┌────────

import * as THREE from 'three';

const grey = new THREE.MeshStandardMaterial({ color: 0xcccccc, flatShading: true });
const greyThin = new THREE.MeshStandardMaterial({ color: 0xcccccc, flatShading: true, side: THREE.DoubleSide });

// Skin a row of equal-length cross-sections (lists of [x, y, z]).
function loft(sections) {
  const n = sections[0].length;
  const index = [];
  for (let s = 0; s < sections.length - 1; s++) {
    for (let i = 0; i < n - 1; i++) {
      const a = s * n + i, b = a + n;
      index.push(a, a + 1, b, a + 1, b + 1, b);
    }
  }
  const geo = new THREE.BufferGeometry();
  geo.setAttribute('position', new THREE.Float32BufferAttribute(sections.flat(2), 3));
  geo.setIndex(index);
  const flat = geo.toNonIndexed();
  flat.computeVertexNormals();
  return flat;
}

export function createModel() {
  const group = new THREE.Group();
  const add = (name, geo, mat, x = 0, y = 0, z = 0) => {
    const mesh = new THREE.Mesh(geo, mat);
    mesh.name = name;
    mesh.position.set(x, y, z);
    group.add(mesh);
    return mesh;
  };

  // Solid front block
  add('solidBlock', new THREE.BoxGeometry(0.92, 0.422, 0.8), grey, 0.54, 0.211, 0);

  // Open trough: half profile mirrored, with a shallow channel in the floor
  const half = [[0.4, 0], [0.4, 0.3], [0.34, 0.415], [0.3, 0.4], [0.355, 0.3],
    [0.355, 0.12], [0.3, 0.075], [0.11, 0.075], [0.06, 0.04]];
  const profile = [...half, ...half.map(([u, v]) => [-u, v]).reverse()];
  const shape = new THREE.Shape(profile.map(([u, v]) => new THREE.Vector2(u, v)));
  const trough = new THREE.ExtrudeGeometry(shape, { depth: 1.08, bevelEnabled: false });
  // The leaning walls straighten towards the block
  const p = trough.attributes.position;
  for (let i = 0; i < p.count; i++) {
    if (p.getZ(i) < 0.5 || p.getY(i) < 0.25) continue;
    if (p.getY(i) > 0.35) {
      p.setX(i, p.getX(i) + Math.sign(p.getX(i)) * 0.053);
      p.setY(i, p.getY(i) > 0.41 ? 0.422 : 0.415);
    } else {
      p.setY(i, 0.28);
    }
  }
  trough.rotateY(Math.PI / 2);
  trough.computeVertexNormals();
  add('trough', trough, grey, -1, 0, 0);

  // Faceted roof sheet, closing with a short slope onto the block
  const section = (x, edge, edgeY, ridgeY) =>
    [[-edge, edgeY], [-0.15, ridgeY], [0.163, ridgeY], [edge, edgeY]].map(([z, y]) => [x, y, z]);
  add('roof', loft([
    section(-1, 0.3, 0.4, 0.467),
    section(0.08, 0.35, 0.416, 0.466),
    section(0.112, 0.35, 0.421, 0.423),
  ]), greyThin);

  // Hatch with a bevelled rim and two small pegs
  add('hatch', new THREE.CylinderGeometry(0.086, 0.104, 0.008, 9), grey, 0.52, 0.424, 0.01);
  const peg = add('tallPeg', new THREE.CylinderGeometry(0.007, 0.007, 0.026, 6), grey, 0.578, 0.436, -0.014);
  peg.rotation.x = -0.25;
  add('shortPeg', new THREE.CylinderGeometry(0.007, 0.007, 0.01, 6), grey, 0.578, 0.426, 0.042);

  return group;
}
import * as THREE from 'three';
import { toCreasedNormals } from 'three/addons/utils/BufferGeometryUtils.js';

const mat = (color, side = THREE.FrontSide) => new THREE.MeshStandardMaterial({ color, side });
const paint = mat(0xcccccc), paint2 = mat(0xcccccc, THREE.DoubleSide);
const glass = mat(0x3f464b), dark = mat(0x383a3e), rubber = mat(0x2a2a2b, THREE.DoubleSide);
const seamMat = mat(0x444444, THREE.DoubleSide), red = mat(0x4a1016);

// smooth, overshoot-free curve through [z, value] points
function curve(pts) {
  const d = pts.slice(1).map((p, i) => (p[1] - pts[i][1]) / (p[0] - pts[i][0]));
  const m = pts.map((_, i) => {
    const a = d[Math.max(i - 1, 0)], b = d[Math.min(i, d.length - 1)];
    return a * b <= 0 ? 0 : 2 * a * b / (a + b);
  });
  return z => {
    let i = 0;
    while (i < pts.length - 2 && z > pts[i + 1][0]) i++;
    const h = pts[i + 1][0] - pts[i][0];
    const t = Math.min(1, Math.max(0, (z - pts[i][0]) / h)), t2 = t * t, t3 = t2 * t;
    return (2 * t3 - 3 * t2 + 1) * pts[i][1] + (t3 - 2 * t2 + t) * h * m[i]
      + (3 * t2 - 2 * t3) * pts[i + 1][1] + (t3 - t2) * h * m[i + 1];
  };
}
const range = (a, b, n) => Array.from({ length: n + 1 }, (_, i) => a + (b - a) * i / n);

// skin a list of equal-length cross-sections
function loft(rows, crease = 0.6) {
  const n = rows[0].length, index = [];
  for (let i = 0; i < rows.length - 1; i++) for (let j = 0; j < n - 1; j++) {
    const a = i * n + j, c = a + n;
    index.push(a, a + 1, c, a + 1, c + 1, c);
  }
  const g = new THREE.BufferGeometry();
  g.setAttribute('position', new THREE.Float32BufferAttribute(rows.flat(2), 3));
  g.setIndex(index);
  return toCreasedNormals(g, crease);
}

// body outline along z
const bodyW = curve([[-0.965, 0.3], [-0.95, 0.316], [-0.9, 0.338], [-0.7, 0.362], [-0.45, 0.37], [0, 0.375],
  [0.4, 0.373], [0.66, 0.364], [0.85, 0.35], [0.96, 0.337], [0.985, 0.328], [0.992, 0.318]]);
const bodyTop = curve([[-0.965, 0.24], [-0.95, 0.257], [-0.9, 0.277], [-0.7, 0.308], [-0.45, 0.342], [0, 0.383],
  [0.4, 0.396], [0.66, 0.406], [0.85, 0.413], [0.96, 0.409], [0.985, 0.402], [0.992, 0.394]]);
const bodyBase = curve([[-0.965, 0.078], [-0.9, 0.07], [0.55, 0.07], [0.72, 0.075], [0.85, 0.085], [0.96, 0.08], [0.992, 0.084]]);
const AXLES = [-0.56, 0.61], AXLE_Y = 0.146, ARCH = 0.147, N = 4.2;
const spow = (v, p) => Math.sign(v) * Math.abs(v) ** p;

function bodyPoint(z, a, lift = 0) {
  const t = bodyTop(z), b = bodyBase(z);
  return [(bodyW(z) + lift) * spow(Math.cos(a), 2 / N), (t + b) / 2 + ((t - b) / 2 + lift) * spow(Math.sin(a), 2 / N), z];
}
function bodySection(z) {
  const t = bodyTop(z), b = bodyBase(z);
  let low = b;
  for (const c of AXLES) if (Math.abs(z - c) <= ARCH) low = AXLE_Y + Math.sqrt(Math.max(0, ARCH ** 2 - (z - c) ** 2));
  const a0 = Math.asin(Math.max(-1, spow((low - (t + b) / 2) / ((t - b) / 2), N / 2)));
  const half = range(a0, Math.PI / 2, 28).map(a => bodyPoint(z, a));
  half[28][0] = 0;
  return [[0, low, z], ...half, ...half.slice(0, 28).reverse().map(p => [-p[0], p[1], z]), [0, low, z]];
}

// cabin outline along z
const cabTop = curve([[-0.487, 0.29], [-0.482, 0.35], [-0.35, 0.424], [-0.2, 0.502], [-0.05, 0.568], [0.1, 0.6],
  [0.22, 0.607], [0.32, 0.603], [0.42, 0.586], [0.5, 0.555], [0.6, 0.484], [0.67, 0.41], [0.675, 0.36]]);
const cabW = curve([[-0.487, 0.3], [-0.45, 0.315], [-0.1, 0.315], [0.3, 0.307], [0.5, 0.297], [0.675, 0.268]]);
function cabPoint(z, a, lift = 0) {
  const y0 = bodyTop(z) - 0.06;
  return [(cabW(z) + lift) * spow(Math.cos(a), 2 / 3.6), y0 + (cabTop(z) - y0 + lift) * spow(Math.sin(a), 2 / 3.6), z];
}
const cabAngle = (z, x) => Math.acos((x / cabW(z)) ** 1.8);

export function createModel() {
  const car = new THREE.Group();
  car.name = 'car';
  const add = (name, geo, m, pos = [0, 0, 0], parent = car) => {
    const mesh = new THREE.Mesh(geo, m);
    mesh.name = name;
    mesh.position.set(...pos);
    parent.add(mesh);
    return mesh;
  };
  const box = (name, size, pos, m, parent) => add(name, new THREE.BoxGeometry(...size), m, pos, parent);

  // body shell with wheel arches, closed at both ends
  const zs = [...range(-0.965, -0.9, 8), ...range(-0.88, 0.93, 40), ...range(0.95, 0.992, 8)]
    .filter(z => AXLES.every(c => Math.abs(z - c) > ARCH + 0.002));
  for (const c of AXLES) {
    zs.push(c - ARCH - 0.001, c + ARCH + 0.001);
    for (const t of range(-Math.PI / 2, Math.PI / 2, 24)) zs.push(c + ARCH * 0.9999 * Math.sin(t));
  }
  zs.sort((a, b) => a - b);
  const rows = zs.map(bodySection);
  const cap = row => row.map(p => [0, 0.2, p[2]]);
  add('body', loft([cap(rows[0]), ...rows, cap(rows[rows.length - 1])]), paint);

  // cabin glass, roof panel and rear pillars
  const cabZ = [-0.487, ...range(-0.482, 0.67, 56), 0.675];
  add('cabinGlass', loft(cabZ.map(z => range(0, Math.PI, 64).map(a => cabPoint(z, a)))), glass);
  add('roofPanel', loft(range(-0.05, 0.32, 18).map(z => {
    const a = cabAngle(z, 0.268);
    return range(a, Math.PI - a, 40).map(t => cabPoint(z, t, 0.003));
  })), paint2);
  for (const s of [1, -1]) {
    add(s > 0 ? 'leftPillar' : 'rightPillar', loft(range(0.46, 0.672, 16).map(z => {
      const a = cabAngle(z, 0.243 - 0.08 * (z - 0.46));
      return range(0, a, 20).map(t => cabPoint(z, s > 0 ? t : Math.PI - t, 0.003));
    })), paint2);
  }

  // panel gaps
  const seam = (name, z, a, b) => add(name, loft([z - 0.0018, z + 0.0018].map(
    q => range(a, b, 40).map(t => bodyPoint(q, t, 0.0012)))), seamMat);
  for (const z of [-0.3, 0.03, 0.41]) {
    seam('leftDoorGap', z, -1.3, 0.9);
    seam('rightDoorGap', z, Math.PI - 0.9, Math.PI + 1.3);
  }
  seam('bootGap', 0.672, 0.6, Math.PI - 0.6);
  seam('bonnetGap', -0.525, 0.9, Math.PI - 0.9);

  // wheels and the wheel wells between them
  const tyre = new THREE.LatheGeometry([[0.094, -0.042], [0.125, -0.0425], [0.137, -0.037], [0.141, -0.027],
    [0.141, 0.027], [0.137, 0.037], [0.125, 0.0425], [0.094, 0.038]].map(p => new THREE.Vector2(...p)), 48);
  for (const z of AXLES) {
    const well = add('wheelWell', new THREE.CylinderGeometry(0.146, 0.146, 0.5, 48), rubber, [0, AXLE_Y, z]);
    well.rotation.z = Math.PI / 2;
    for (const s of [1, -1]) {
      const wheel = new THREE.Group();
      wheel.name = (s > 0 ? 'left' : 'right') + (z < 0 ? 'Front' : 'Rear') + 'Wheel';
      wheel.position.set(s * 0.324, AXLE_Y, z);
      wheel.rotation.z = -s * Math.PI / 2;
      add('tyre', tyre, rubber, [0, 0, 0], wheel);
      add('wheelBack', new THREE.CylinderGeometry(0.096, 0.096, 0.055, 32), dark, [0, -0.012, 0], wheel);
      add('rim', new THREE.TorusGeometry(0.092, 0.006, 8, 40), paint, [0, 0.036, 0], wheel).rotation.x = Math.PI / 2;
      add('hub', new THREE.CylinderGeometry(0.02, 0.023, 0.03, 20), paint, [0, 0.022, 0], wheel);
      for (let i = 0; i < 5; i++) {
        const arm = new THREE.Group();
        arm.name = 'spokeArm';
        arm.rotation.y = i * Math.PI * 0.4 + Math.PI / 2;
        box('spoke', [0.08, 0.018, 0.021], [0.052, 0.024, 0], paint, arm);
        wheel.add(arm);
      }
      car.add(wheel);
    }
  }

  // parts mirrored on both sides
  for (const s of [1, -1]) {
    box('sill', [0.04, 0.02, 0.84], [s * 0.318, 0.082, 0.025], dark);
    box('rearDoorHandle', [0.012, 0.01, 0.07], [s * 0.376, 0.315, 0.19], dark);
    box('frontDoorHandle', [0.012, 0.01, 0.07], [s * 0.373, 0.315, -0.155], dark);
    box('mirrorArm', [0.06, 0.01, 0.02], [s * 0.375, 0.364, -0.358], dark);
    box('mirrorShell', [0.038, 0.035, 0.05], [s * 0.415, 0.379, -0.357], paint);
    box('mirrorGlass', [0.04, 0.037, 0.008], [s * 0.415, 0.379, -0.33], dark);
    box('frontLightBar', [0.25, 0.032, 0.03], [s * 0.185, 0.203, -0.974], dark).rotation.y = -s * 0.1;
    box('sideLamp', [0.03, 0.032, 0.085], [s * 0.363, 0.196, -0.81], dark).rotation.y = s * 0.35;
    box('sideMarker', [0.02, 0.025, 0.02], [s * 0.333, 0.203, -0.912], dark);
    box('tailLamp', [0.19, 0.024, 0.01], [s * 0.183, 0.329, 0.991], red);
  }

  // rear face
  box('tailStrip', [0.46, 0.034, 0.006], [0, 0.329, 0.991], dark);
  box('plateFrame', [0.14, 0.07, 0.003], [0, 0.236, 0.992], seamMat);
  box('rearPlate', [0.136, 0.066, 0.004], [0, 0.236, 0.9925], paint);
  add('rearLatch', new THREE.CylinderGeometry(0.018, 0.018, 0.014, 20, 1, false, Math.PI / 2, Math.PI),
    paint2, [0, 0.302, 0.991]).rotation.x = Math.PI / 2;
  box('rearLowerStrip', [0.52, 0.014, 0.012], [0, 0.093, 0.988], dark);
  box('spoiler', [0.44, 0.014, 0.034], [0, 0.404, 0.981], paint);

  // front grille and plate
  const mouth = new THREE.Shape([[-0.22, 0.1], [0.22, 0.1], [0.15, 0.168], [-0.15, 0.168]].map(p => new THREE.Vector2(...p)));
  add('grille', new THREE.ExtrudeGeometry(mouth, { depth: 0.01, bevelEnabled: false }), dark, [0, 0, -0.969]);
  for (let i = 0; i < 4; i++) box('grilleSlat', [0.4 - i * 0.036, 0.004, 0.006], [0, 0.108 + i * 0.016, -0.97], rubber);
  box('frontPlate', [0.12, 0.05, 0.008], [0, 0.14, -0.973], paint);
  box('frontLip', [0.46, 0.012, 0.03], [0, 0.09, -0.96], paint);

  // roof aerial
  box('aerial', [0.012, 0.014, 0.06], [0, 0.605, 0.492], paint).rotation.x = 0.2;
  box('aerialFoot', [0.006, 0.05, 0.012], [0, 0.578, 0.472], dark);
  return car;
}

└────────

Requirement:
Every line above from the line with "0.236, 0.9925], paint);" to the line with "box('spoiler', [0.44, 0.014, 0.034], [0, 0.404, 0.981], paint);", both included, must be reproduced exactly, and no other line may appear.

Answer to this exercise:
  box('rearPlate', [0.136, 0.066, 0.004], [0, 0.236, 0.9925], paint);
  add('rearLatch', new THREE.CylinderGeometry(0.018, 0.018, 0.014, 20, 1, false, Math.PI / 2, Math.PI),
    paint2, [0, 0.302, 0.991]).rotation.x = Math.PI / 2;
  box('rearLowerStrip', [0.52, 0.014, 0.012], [0, 0.093, 0.988], dark);
  box('spoiler', [0.44, 0.014, 0.034], [0, 0.404, 0.981], paint);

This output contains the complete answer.